The presenters had backgrounds ranging from computer science, geography, social science and development. It was clear however, that some presenters did not necessarily feel these disciplines quite fit into the research work that they were engaged in. A majority of the discussion included cross-disciplinary and trans-disciplinary definitions of ICTD. Those under the discipline of Computer science were trying to re-align their actual discipline objectives – how to get the discipline to evaluate not just the computer programming aspect but also to evaluate the other external and internal factors of a research project in order for that computer program application within development to succeed! Some of the delegates included those from the University of Washington, who were working on with OpenMRS and D-Tree international, and Commcare, to the Royal Holloway University of London who were working on participatory model tools to conduct field research. Among the papers, 10 out of the 12 presentations were about work conducted in Africa. (The other two were in China and Albania.) Another disturbing reflection comes from Tim Unwin’s (one of the Senior Researcher Judges) blog reflection on the workshop: “the much academic discourse plays to the tunes of conductors who are not necessarily particularly interested in the needs of the poorest and most marginalized"

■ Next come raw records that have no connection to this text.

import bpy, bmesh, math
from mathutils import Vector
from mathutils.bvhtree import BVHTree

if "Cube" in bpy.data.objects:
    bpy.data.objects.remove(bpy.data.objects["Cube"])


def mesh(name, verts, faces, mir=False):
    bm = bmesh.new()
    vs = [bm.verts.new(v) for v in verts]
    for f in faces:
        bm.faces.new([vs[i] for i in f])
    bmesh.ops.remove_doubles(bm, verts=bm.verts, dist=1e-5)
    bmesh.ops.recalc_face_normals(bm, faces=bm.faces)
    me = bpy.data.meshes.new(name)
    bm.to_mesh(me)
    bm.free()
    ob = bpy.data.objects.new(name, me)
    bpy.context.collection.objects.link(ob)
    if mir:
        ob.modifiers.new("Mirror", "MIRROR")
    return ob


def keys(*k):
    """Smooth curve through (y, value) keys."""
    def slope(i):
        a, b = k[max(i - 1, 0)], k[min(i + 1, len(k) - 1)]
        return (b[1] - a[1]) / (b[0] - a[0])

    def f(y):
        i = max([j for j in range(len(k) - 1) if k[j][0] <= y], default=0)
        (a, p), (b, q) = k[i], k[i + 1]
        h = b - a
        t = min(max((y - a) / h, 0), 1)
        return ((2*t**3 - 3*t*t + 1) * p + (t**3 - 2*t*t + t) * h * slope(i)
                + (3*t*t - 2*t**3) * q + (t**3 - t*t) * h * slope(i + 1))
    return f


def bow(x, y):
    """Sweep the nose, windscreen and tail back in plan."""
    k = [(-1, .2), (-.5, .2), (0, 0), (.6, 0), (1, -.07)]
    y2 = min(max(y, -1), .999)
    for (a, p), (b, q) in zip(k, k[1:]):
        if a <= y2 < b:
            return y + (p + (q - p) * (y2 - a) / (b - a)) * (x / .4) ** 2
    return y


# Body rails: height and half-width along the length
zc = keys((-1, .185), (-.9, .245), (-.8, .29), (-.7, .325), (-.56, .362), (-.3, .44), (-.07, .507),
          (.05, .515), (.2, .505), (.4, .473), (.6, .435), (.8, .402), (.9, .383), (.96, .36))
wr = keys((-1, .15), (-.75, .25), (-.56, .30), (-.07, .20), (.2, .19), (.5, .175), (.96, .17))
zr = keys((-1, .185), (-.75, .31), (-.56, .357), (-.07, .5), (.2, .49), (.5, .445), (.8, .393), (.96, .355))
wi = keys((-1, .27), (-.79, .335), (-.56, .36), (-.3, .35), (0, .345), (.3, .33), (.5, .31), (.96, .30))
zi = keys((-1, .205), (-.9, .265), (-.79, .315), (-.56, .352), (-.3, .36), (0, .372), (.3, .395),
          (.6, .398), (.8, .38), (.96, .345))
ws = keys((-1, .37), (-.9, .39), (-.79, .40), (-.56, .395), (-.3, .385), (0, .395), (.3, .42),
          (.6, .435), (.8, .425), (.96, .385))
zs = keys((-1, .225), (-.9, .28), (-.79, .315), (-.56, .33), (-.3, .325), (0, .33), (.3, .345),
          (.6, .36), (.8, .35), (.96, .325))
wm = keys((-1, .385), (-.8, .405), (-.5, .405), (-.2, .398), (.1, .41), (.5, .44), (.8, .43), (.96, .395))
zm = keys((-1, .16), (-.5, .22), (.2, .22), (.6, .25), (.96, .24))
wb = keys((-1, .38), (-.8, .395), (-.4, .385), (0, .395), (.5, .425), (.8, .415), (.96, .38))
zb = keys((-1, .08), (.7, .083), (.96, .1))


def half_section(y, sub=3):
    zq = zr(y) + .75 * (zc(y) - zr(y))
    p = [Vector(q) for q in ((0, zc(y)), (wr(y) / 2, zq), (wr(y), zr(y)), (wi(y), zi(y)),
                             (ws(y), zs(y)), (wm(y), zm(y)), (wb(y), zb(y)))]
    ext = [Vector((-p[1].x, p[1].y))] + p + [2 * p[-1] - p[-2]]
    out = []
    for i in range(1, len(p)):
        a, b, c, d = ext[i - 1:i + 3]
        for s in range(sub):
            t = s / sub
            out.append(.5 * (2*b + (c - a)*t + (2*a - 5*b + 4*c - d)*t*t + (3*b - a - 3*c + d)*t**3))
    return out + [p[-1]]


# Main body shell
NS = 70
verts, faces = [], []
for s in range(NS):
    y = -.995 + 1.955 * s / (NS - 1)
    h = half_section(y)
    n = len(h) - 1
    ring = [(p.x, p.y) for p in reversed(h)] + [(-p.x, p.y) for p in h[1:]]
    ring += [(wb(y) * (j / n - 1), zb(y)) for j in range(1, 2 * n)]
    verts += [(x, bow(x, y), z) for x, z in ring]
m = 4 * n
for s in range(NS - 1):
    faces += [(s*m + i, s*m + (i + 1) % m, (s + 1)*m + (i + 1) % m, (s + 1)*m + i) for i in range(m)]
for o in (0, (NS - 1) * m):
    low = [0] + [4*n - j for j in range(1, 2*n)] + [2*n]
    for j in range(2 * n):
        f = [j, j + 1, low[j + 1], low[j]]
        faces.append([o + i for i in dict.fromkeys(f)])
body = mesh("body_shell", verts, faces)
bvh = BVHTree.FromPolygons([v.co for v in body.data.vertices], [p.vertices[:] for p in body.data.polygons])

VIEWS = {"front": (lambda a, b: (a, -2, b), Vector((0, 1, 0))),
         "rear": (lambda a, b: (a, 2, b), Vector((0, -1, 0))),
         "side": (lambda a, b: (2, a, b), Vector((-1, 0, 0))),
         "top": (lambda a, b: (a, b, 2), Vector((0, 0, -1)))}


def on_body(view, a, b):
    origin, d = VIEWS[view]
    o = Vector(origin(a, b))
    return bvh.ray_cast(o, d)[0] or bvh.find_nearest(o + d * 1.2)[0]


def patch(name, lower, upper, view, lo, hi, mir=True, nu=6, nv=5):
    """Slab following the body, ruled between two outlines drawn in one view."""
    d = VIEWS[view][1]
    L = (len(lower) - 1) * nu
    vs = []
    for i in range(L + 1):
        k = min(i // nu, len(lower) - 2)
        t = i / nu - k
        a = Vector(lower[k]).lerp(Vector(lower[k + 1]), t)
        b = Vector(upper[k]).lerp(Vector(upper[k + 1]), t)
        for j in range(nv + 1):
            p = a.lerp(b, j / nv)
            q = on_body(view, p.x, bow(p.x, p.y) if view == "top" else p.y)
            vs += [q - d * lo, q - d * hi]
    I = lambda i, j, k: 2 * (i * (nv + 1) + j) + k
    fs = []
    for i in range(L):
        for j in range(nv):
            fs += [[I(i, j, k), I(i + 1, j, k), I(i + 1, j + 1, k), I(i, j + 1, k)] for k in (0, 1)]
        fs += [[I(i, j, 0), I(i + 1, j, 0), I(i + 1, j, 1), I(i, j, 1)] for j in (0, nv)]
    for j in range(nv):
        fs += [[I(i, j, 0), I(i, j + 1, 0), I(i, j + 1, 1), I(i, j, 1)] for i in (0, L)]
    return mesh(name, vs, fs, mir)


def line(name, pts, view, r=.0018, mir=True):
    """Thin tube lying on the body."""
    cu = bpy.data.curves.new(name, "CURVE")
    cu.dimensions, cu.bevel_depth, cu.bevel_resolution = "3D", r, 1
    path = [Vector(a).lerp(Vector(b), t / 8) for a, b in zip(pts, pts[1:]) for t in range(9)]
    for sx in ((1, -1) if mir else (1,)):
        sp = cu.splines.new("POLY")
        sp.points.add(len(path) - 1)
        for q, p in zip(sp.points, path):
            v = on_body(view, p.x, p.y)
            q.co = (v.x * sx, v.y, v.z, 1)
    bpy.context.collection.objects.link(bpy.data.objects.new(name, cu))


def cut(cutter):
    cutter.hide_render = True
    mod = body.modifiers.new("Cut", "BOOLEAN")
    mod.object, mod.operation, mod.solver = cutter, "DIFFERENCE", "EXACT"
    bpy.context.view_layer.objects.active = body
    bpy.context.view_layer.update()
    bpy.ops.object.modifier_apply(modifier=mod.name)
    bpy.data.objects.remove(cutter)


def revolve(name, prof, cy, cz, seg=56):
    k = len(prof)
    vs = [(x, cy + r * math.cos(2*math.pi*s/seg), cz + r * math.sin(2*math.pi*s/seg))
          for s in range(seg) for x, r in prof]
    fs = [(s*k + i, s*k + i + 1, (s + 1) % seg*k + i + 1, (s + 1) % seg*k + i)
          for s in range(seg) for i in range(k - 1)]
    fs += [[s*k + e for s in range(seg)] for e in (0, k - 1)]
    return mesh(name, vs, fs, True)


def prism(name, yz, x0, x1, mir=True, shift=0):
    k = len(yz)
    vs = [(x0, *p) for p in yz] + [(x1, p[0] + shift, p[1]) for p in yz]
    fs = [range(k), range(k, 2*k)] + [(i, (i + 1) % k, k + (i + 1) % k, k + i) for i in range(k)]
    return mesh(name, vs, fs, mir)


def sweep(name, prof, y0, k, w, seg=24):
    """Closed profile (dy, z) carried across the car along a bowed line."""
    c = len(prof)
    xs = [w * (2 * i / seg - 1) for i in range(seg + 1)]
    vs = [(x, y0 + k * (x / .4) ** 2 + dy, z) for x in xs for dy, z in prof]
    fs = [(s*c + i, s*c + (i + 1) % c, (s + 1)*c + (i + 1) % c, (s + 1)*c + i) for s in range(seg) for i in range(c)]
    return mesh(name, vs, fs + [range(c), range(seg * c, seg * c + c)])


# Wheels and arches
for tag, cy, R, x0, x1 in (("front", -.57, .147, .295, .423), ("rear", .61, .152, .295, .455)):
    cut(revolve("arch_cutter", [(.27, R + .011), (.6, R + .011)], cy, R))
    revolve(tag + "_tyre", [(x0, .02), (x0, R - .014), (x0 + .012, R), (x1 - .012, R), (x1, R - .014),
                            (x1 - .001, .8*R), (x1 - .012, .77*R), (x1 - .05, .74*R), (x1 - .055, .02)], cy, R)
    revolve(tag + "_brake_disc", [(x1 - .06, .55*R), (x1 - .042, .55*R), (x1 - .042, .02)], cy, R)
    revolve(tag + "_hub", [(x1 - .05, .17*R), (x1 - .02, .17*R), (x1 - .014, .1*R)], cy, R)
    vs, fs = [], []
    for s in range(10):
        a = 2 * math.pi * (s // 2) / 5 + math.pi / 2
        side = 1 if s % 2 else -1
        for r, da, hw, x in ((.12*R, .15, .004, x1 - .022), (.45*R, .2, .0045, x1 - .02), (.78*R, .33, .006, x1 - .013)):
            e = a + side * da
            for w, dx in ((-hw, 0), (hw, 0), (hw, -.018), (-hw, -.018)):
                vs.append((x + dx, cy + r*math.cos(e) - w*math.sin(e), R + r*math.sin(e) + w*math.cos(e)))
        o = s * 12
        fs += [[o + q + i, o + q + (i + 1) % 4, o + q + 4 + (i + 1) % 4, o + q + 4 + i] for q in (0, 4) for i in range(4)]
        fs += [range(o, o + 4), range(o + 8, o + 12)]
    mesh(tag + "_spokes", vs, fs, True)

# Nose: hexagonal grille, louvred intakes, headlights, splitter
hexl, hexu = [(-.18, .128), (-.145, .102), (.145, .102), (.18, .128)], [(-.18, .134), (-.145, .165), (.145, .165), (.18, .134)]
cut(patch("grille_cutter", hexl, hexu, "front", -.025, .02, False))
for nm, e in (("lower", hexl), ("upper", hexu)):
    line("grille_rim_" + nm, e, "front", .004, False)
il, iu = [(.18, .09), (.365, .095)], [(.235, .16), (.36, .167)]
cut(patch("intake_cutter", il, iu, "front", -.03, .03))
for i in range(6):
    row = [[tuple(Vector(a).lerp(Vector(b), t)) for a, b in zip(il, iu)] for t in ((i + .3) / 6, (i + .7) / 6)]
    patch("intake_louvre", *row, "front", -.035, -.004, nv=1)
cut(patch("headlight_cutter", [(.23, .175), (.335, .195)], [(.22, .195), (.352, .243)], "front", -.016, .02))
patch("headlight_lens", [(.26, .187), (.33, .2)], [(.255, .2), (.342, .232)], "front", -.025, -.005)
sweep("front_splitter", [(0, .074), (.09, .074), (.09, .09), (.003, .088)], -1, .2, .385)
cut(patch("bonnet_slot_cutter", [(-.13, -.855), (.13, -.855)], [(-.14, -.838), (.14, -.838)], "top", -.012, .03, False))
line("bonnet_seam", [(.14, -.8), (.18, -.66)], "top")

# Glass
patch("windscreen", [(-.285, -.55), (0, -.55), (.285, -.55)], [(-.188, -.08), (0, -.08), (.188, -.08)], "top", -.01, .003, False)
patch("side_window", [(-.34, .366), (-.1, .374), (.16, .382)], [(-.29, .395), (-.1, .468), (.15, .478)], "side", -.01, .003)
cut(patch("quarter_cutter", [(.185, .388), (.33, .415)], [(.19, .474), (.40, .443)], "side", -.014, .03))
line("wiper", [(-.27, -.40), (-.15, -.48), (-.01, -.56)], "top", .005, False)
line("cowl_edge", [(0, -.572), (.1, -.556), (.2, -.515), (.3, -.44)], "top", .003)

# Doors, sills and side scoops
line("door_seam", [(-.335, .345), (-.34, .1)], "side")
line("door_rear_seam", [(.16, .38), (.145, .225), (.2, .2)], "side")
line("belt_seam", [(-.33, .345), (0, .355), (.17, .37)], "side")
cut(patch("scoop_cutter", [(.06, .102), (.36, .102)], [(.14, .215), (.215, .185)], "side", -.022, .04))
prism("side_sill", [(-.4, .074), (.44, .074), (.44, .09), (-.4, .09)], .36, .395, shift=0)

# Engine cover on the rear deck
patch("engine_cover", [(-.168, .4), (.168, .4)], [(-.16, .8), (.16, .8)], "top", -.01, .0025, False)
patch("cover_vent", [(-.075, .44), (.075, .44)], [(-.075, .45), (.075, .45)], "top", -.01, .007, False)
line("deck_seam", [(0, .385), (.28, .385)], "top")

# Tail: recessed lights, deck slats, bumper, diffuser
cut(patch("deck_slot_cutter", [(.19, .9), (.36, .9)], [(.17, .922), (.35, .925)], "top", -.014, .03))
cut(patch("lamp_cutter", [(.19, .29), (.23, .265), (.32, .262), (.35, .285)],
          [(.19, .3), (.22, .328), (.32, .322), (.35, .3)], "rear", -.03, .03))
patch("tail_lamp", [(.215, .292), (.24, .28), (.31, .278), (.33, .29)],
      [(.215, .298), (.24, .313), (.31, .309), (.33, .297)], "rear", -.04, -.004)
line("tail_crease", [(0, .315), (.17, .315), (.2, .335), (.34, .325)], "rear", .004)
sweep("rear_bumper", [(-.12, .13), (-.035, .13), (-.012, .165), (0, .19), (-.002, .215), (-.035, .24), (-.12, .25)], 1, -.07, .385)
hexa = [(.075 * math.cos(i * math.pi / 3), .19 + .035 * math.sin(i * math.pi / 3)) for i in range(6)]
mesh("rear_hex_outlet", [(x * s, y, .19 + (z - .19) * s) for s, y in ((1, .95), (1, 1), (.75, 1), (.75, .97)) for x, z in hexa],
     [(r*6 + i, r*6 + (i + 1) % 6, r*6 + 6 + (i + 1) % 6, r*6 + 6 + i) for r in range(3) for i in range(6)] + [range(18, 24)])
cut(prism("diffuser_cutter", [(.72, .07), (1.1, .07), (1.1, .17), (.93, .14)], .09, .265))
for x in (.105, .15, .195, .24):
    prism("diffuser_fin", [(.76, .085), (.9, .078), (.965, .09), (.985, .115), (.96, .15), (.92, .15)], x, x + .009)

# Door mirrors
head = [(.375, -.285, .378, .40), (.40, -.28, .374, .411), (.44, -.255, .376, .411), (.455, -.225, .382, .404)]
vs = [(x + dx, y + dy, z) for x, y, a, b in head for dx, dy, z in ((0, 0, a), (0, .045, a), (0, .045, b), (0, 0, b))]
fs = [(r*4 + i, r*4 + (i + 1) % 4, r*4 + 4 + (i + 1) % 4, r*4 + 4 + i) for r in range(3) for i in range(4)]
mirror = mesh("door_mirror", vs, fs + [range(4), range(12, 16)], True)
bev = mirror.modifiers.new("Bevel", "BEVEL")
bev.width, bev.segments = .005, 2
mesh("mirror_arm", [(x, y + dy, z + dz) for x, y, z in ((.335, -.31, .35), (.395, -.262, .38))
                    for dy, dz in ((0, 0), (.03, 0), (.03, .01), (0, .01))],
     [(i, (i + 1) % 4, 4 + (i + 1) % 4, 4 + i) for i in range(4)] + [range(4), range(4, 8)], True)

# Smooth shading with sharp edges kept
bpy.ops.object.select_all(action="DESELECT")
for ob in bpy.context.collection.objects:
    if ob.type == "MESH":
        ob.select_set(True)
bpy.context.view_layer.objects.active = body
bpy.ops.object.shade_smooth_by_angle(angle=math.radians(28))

I feel that part of the reflection may have come from my paper (as well as others) to how we cannot remain in the status quo of the current engagement of women (and other marginalized groups) in ICT4D work. For a little taste of the Young Researchers Workshop, watch Paulo Brunello’s work.
In the afternoon, the remaining individuals (most of the audience disappeared to the other three sessions taking place) split up into groups and discussed some of our stories in ICTD. My favourite activity was ‘speed-dating’ where those who identified with the social science stayed in one line and then the computer scientist were in another line. Then we had 60 seconds to figure out how the social science could work with the computer science in a project together. All of the delegates wished there was more time to do this activity because only then was there creative brainstorming on how one could overcome those difficulties of a multi-disciplinary field.
That's all I really wanted to highlight from the conference, but here is Prof Heeks' comment on Bill Gates and ICTD, a short piece by Jonathan Donner and a little travel report by Stephane Boyera.
Of course, I made sure to sneak out to check out the Museum of Islamic Art (very amazing) and the souk waqif - must sees when in Doha (photos in kdiga's Flickr).